By the film's third act, Bergman opens up the field of vision on what was previously an enclosed chamber piece. As their time in the house goes on, the women begin to haunt one another. As spirits in celluloid they drift about the screen, never revealing their true intent to one another or to the audience. Does Elisabet enter Alma's room at night and caress her? Or was this just a figment? When questioned she shakes her head, just as Alma would never reveal her intentional leaving of the broken glass for Elisabet to cut her foot. We don't reveal such deep, dark things, and even when we do, we regret it. Alma feels used when she realizes her revelation of the orgy is received callously. The third act reveals the apparatus yet again as the film reel begins its breakdown, eventually screening another monologue by Alma relating to us, not her own past and interior thoughts, but Elisabet's. The angles shot for the sequence are not revealed in shot-reverse-shot cutting, but in separate presentations, once seeing Elisabet's reaction shots and again seeing Alma's delivery. It serves to further break down the film to its essential pieces, revealing the scene's construction to us in one sense, but overall serves a larger thematic purpose as well. The monologue is cold and harsh and deals with hatred of one's own offspring, the statements are sharp and hurtful, difficult to hear, at least the first time. When we, the audience, are vulnerable to their piercing hostility the first time we hear it, it can be difficult, even painful, to listen to. When we hear it a second time, however, we are immune. We've heard it before, we're prepared for it, it has little effect.
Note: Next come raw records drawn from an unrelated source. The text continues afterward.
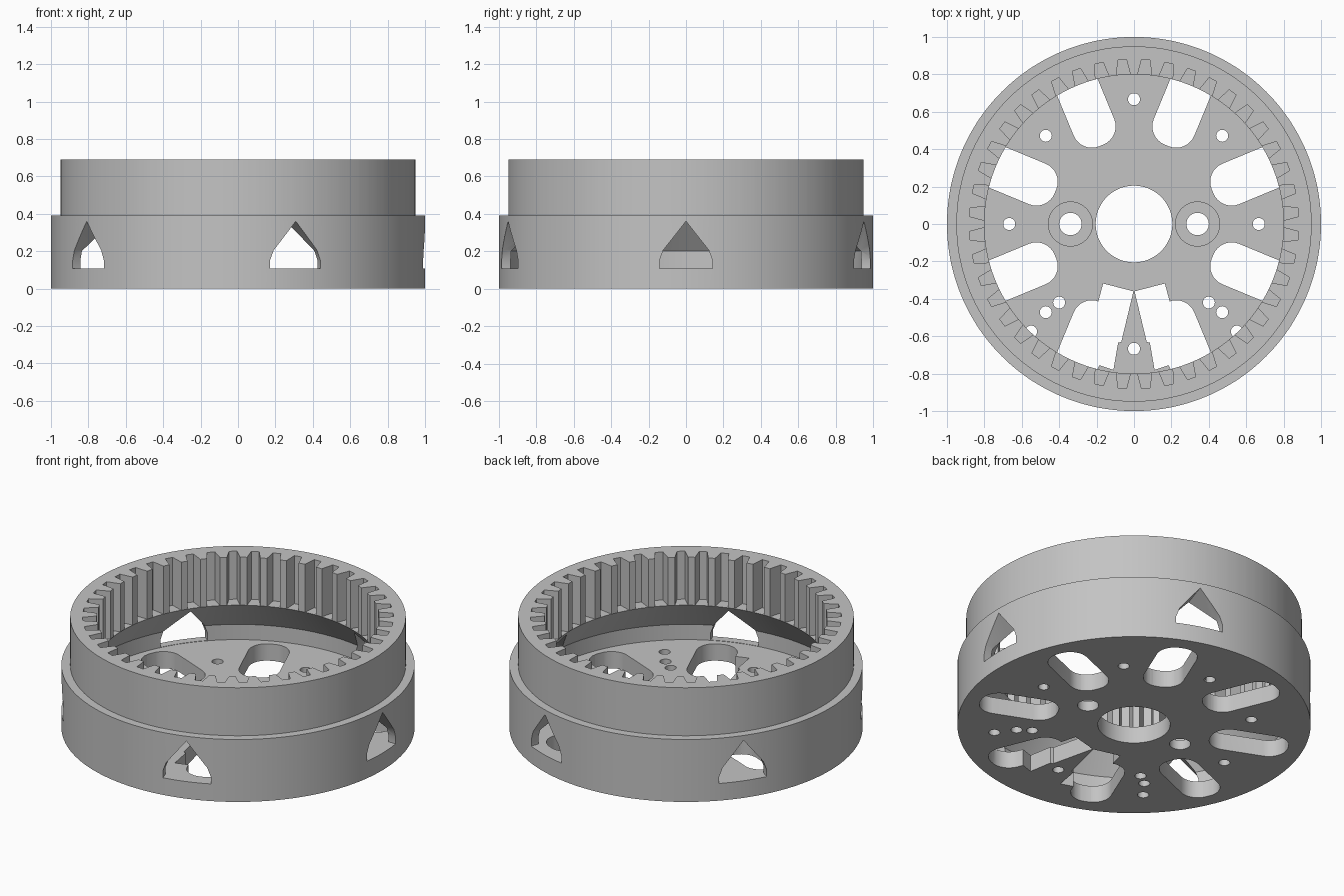
import bpy, bmesh
from math import sin, cos, pi, radians

cube = bpy.data.objects.get("Cube")
if cube:
    bpy.data.objects.remove(cube)

TEETH = 44
SEG = TEETH * 4
FLOOR = 0.105
STEP = 0.39

grey = bpy.data.materials.new("light_grey")
grey.use_nodes = True
grey.diffuse_color = (0.55, 0.55, 0.55, 1)
grey.node_tree.nodes["Principled BSDF"].inputs["Base Color"].default_value = (0.55, 0.55, 0.55, 1)


def finish(name, bm):
    bmesh.ops.recalc_face_normals(bm, faces=bm.faces)
    mesh = bpy.data.meshes.new(name)
    bm.to_mesh(mesh)
    bm.free()
    mesh.materials.append(grey)
    obj = bpy.data.objects.new(name, mesh)
    bpy.context.collection.objects.link(obj)
    return obj


def activate(obj):
    bpy.ops.object.select_all(action='DESELECT')
    obj.select_set(True)
    bpy.context.view_layer.objects.active = obj


def smooth(obj):
    activate(obj)
    bpy.ops.object.shade_smooth_by_angle(angle=radians(25))


def loop_rings(bm, rings):
    """Join closed rings of equal length into a closed ring-shaped solid."""
    rings = [[bm.verts.new(p) for p in ring] for ring in rings]
    for a, b in zip(rings, rings[1:] + rings[:1]):
        n = len(a)
        for i in range(n):
            j = (i + 1) % n
            bm.faces.new((a[i], a[j], b[j], b[i]))


def prism(bm, bottom, top):
    a = [bm.verts.new(p) for p in bottom]
    b = [bm.verts.new(p) for p in top]
    bm.faces.new(a)
    bm.faces.new(b)
    for i in range(len(a)):
        j = (i + 1) % len(a)
        bm.faces.new((a[i], a[j], b[j], b[i]))


def floor_cut(bm, outline, z0=-0.1, z1=0.17):
    prism(bm, [(x, y, z0) for x, y in outline], [(x, y, z1) for x, y in outline])


def circle(x, y, r, n=32):
    return [(x + r * cos(2 * pi * i / n), y + r * sin(2 * pi * i / n)) for i in range(n)]


def turn(points, angle):
    c, s = cos(angle), sin(angle)
    return [(x * c - y * s, x * s + y * c) for x, y in points]


def slot(r0, r1, half, corner):
    """Rounded rectangle lying along +x."""
    pts = []
    centres = [(r1 - corner, half - corner), (r0 + corner, half - corner),
               (r0 + corner, corner - half), (r1 - corner, corner - half)]
    for q, (cx, cy) in enumerate(centres):
        for i in range(9):
            a = (q + i / 8) * pi / 2
            pts.append((cx + corner * cos(a), cy + corner * sin(a)))
    return pts


def subtract(target, bm, name):
    cutter = finish(name, bm)
    cutter.hide_render = True
    mod = target.modifiers.new(name, 'BOOLEAN')
    mod.operation = 'DIFFERENCE'
    mod.solver = 'EXACT'
    mod.object = cutter
    activate(target)
    bpy.ops.object.modifier_apply(modifier=name)
    bpy.data.objects.remove(cutter)


# Base: floor, outer wall and the sloped underside of the gear
profile = [(0.205, 0), (1, 0), (1, STEP), (0.8, STEP), (0.95, 0.2), (0.95, FLOOR), (0.205, FLOOR)]
bm = bmesh.new()
loop_rings(bm, [[(r * cos(2 * pi * i / SEG), r * sin(2 * pi * i / SEG), z) for i in range(SEG)]
                for r, z in profile])
base = finish("base_housing", bm)

# Slots and screw holes through the floor
bm = bmesh.new()
for k in range(8):
    floor_cut(bm, turn(slot(0.455, 0.91, 0.117, 0.105), (k + 0.5) * pi / 4))
    floor_cut(bm, circle(0.667 * cos(k * pi / 4), 0.667 * sin(k * pi / 4), 0.032))
for side in (-1, 1):
    floor_cut(bm, circle(0.34 * side, 0, 0.06))
    floor_cut(bm, circle(0.40 * side, -0.42, 0.032))
    floor_cut(bm, circle(0.55 * side, -0.575, 0.032))
subtract(base, bm, "floor_cutter")

# Recesses around the two larger holes
bm = bmesh.new()
for side in (-1, 1):
    floor_cut(bm, circle(0.34 * side, 0, 0.118, 48), 0.06)
subtract(base, bm, "recess_cutter")

# Stepped openings either side of the front wedge
wedge = [(0.003, -0.36), (0.165, -0.318), (0.195, -0.43), (0.28, -0.45), (0.3, -0.6), (0.25, -0.78),
         (0.185, -0.755), (0.11, -0.78), (0.085, -0.635), (0.068, -0.63)]
bm = bmesh.new()
for side in (-1, 1):
    floor_cut(bm, [(x * side, y) for x, y in wedge])
subtract(base, bm, "wedge_cutter")

# Five pointed windows in the wall
half = [(0.142, FLOOR + 0.002), (0.142, 0.15), (0.122, 0.205)]
arch = half + [(0, 0.36)] + [(-y, z) for y, z in reversed(half)]
bm = bmesh.new()
for k in range(5):
    ends = []
    for r in (0.7, 1.1):
        flat = turn([(r, y) for y, z in arch], k * 2 * pi / 5)
        ends.append([(x, y, z) for (x, y), (w, z) in zip(flat, arch)])
    prism(bm, *ends)
subtract(base, bm, "window_cutter")
smooth(base)

# Internal gear ring
teeth = []
for k in range(TEETH):
    for offset, r in ((-0.32, 0.88), (-0.17, 0.8), (0.17, 0.8), (0.32, 0.88)):
        teeth.append((r, (k + offset) * 2 * pi / TEETH))


def gear_loop(z, outer):
    return [((outer or r) * cos(a), (outer or r) * sin(a), z) for r, a in teeth]


bm = bmesh.new()
loop_rings(bm, [gear_loop(STEP, 0.95), gear_loop(0.69, 0.95), gear_loop(0.69, None), gear_loop(STEP, None)])
smooth(finish("gear_ring", bm))
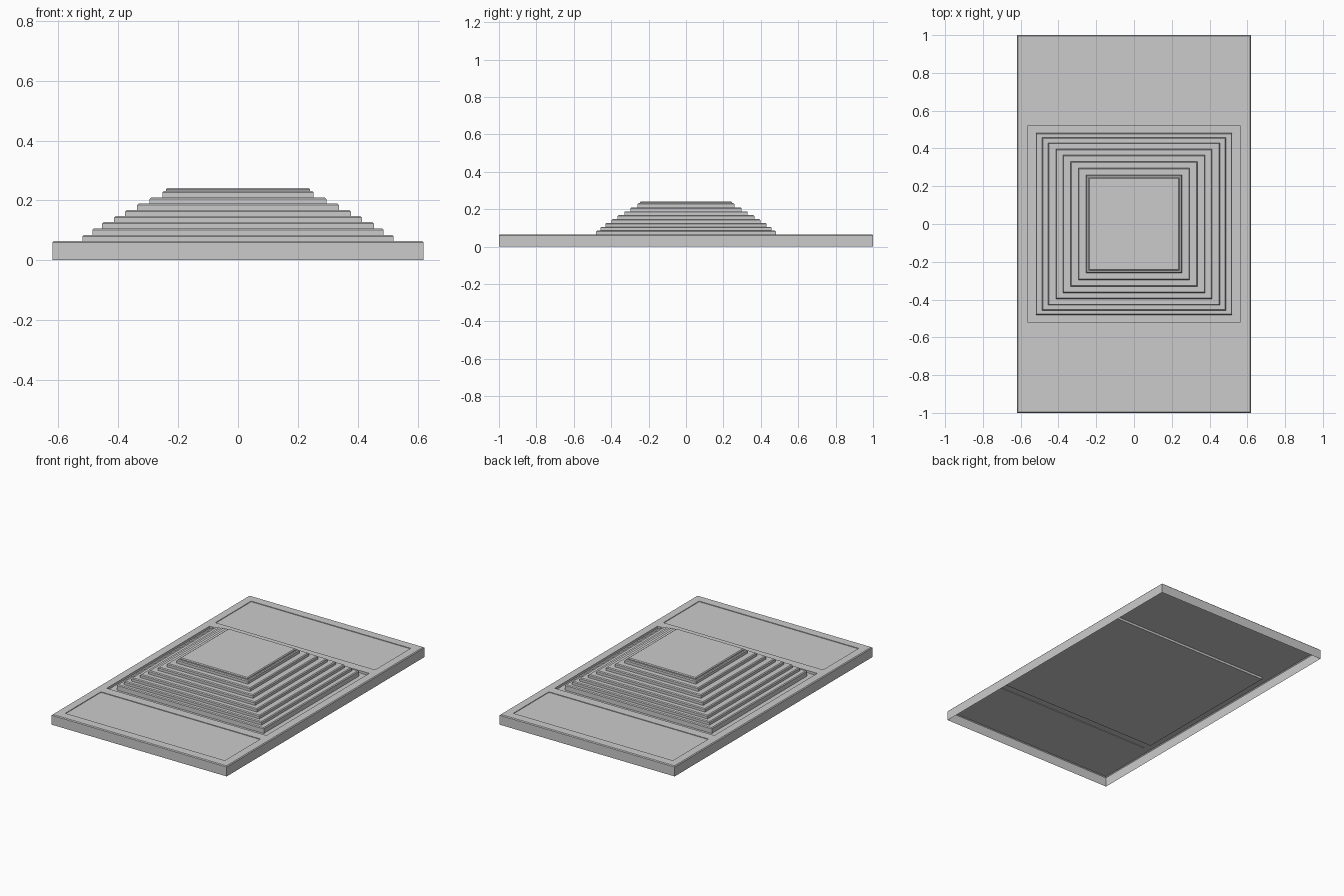
import bpy, bmesh

if "Cube" in bpy.data.objects:
    bpy.data.objects.remove(bpy.data.objects["Cube"])

B = 0.005  # small edge chamfer


def make_object(name, bm):
    bmesh.ops.remove_doubles(bm, verts=bm.verts, dist=0.0001)
    bmesh.ops.recalc_face_normals(bm, faces=bm.faces)
    me = bpy.data.meshes.new(name)
    bm.to_mesh(me)
    bm.free()
    ob = bpy.data.objects.new(name, me)
    bpy.context.collection.objects.link(ob)
    return ob


def rect(bm, x0, x1, y0, y1, z):
    return [bm.verts.new((x, y, z)) for x, y in
            ((x0, y0), (x1, y0), (x1, y1), (x0, y1))]


def bridge(bm, a, b):
    for i in range(4):
        j = (i + 1) % 4
        bm.faces.new((a[i], a[j], b[j], b[i]))


# Base slab: open-bottomed shell with a chamfered top edge
TOP, X, Y = 0.065, 0.62, 1.0
bm = bmesh.new()
rings = [rect(bm, -X, X, -Y, Y, 0), rect(bm, -X, X, -Y, Y, TOP - B),
         rect(bm, -X + B, X - B, -Y + B, Y - B, TOP)]
for a, b in zip(rings, rings[1:]):
    bridge(bm, a, b)

# Deck: flat frame around one deep central recess and two shallow end panels
xs = [-X + B, -0.565, 0.565, X - B]
ys = [-Y + B, -0.94, -0.58, -0.52, 0.52, 0.58, 0.94, Y - B]
drops = {(1, 1): 0.004, (1, 3): 0.015, (1, 5): 0.004}
for i in range(3):
    for j in range(7):
        cell = (xs[i], xs[i + 1], ys[j], ys[j + 1])
        upper = rect(bm, *cell, TOP)
        drop = drops.get((i, j))
        if drop is None:
            bm.faces.new(upper)
        else:
            floor = rect(bm, *cell, TOP - drop)
            bridge(bm, floor, upper)
            bm.faces.new(floor)
base = make_object("base_slab", bm)

# Stepped pyramid: half width, half depth and top height of each tier
tiers = [(0.52, 0.482, 0.085), (0.487, 0.457, 0.106), (0.454, 0.430, 0.127),
         (0.414, 0.398, 0.147), (0.377, 0.365, 0.168), (0.337, 0.330, 0.189),
         (0.295, 0.297, 0.210), (0.253, 0.260, 0.232), (0.240, 0.247, 0.242)]
bm = bmesh.new()
z, prev = TOP - 0.015, None
for w, d, top in tiers:
    for inset, h in ((0, z), (0, top - B), (B, top)):
        ring = rect(bm, -w + inset, w - inset, -d + inset, d - inset, h)
        if prev:
            bridge(bm, prev, ring)
        prev = ring
    z = top
bm.faces.new(prev)
make_object("stepped_pyramid", bm)
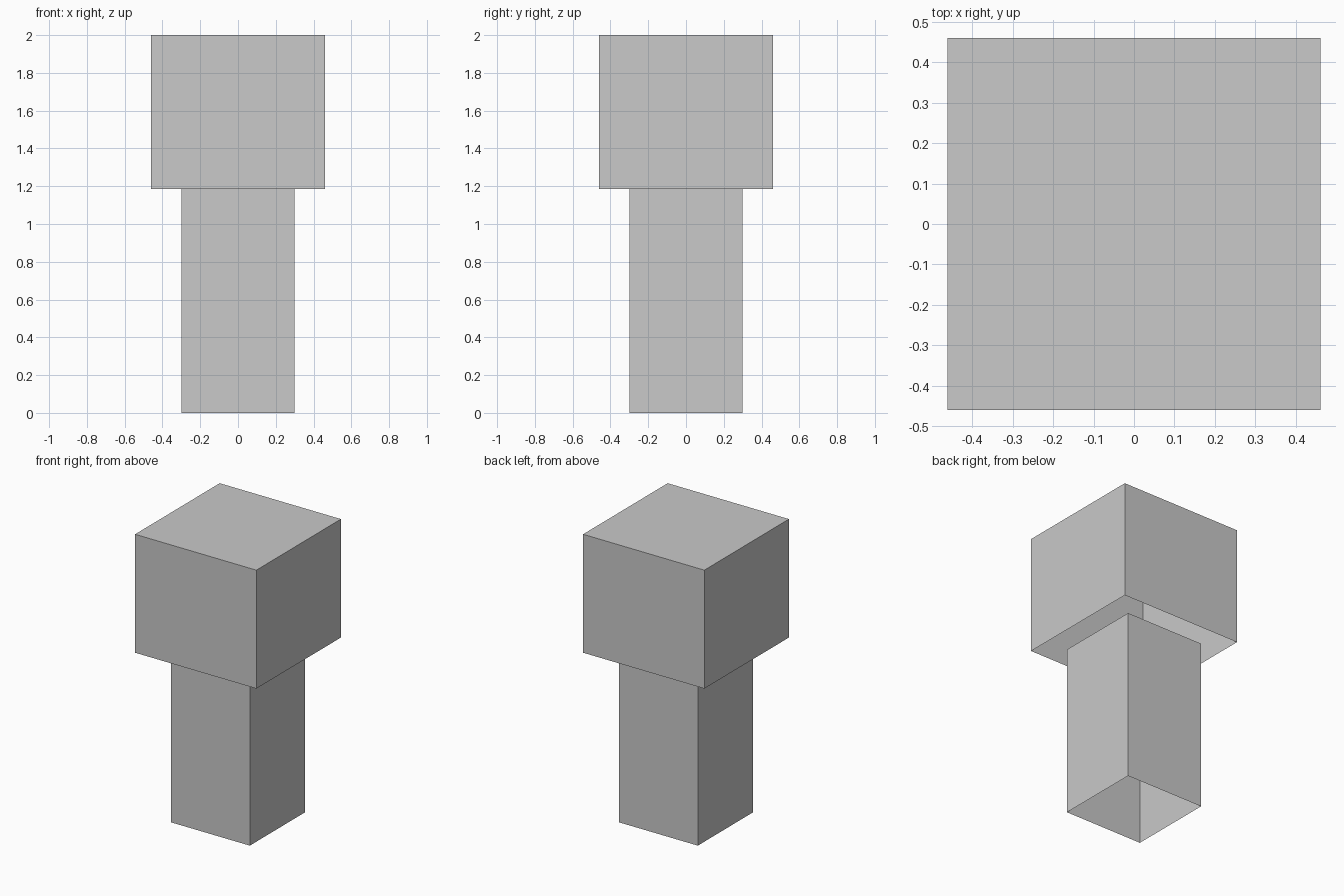
import bpy, bmesh
from mathutils import Matrix, Vector

if "Cube" in bpy.data.objects:
    bpy.data.objects.remove(bpy.data.objects["Cube"])

grey = bpy.data.materials.new("plain_grey")
grey.diffuse_color = (0.588, 0.588, 0.588, 1.0)
grey.use_nodes = True
grey.node_tree.nodes["Principled BSDF"].inputs["Base Color"].default_value = grey.diffuse_color


def open_box(name, size_x, size_y, z0, z1, keep_top):
    """Thin-walled box with no floor, and optionally no lid."""
    bm = bmesh.new()
    bmesh.ops.create_cube(
        bm, size=1.0,
        matrix=Matrix.Translation((0, 0, (z0 + z1) / 2))
        @ Matrix.Diagonal((size_x, size_y, z1 - z0, 1)))
    bm.normal_update()
    drop = [f for f in bm.faces
            if f.normal.z < -0.5 or (f.normal.z > 0.5 and not keep_top)]
    bmesh.ops.delete(bm, geom=drop, context='FACES')
    mesh = bpy.data.meshes.new(name)
    bm.to_mesh(mesh)
    bm.free()
    mesh.materials.append(grey)
    obj = bpy.data.objects.new(name, mesh)
    bpy.context.collection.objects.link(obj)
    return obj


# Square post, open at both ends
open_box("post", 0.60, 0.60, 0.0, 1.185, keep_top=False)

# Wide block on top, open underneath
open_box("top_block", 0.923, 0.92, 1.185, 2.0, keep_top=True)
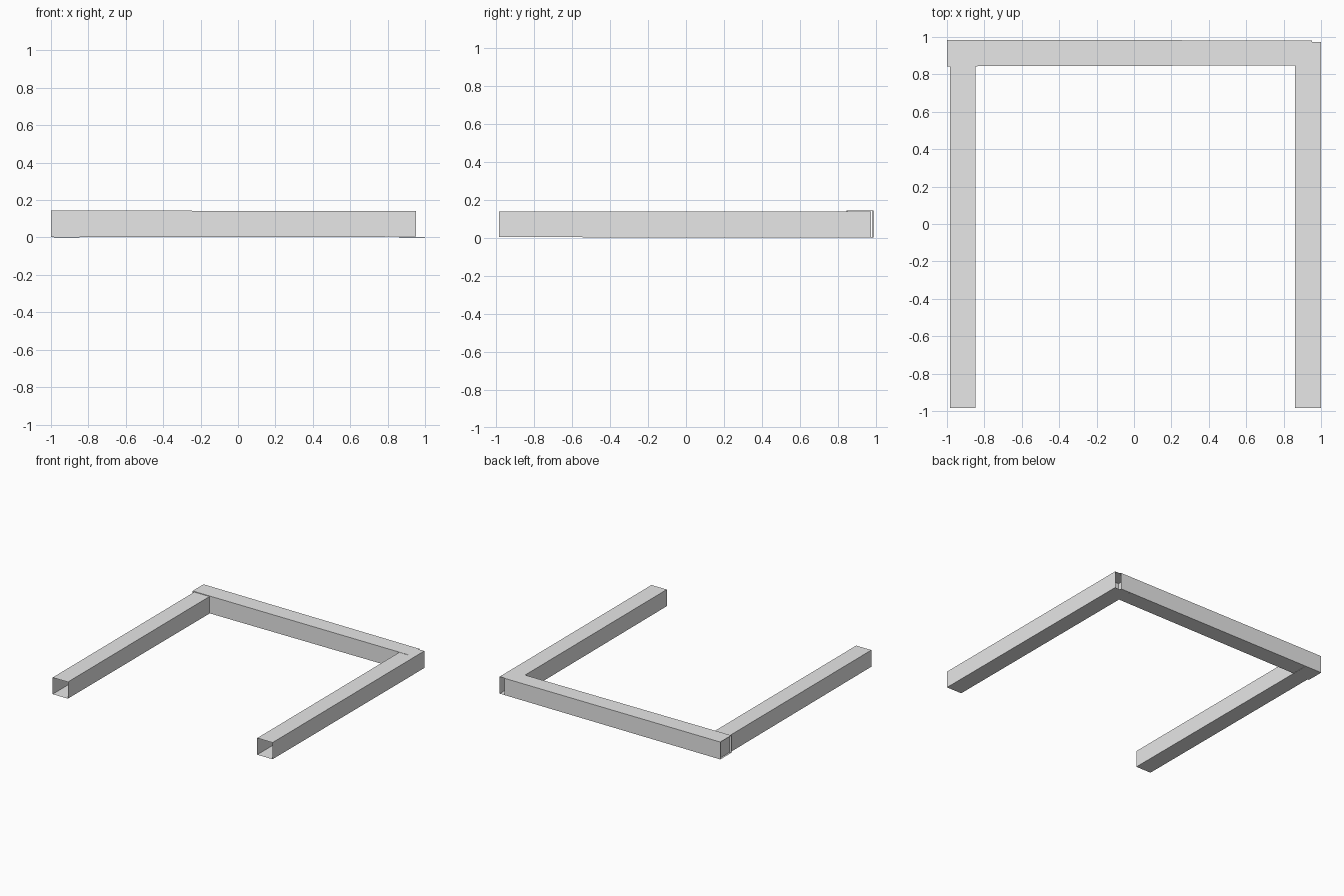
import bpy
import bmesh

if "Cube" in bpy.data.objects:
    bpy.data.objects.remove(bpy.data.objects["Cube"])

# Single plain grey for every tube
grey = bpy.data.materials.new("plain grey")
grey.diffuse_color = (0.8, 0.8, 0.8, 1.0)
grey.use_nodes = True
grey.node_tree.nodes["Principled BSDF"].inputs["Base Color"].default_value = grey.diffuse_color


def square_tube(name, start, end):
    """Thin open-ended tube joining two four-corner rings."""
    bm = bmesh.new()
    rings = [[bm.verts.new(p) for p in ring] for ring in (start, end)]
    for i in range(4):
        j = (i + 1) % 4
        bm.faces.new((rings[0][i], rings[0][j], rings[1][j], rings[1][i]))
    bmesh.ops.recalc_face_normals(bm, faces=bm.faces)
    # normals must point away from the tube's centre line
    centre = sum((v.co for v in bm.verts), bm.verts[:][0].co * 0) / 8
    f = bm.faces[:][0]
    if f.normal.dot(f.calc_center_median() - centre) < 0:
        bmesh.ops.reverse_faces(bm, faces=bm.faces[:])
    mesh = bpy.data.meshes.new(name)
    bm.to_mesh(mesh)
    bm.free()
    mesh.materials.append(grey)
    obj = bpy.data.objects.new(name, mesh)
    bpy.context.collection.objects.link(obj)


def ring_y(y, x0, x1, z0, z1):
    return [(x0, y, z0), (x1, y, z0), (x1, y, z1), (x0, y, z1)]


def ring_x(x, y0, y1, z0, z1):
    return [(x, y0, z0), (x, y1, z0), (x, y1, z1), (x, y0, z1)]


# Side rails, open at both ends and running into the back rail
for name, x0, x1 in (("left_rail", -0.985, -0.848), ("right_rail", 0.862, 1.0)):
    square_tube(name,
                ring_y(-0.983, x0, x1, 0.003, 0.139),
                ring_y(0.974, x0, x1, 0.0, 0.139))

# Back rail, very slightly tapered to the right
square_tube("back_rail",
            ring_x(-1.0, 0.843, 0.985, 0.002, 0.144),
            ring_x(0.951, 0.848, 0.981, 0.004, 0.141))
Bergman has sent us through our own transformation of vulnerability and callousness. The film concludes in the reverse of the way it began, the light of a projector dying out. Have we witnessed a dream that the projector is having? Bergman reveals to us the dimensions of human identity, the masks we inhabit, even toward ourselves. As Alma looks into the mirror, showing face to herself, she has a deja vu of Elisabet's hand caressing her hair. At the same time Elisabet is snapped out of a trance on the set of her film. Bergman has crafted the most pure expression of the medium that we have. These two cinematic entities, haunting one another's thoughts, for as long as the projector stays illumed, and then suddenly, they are no more.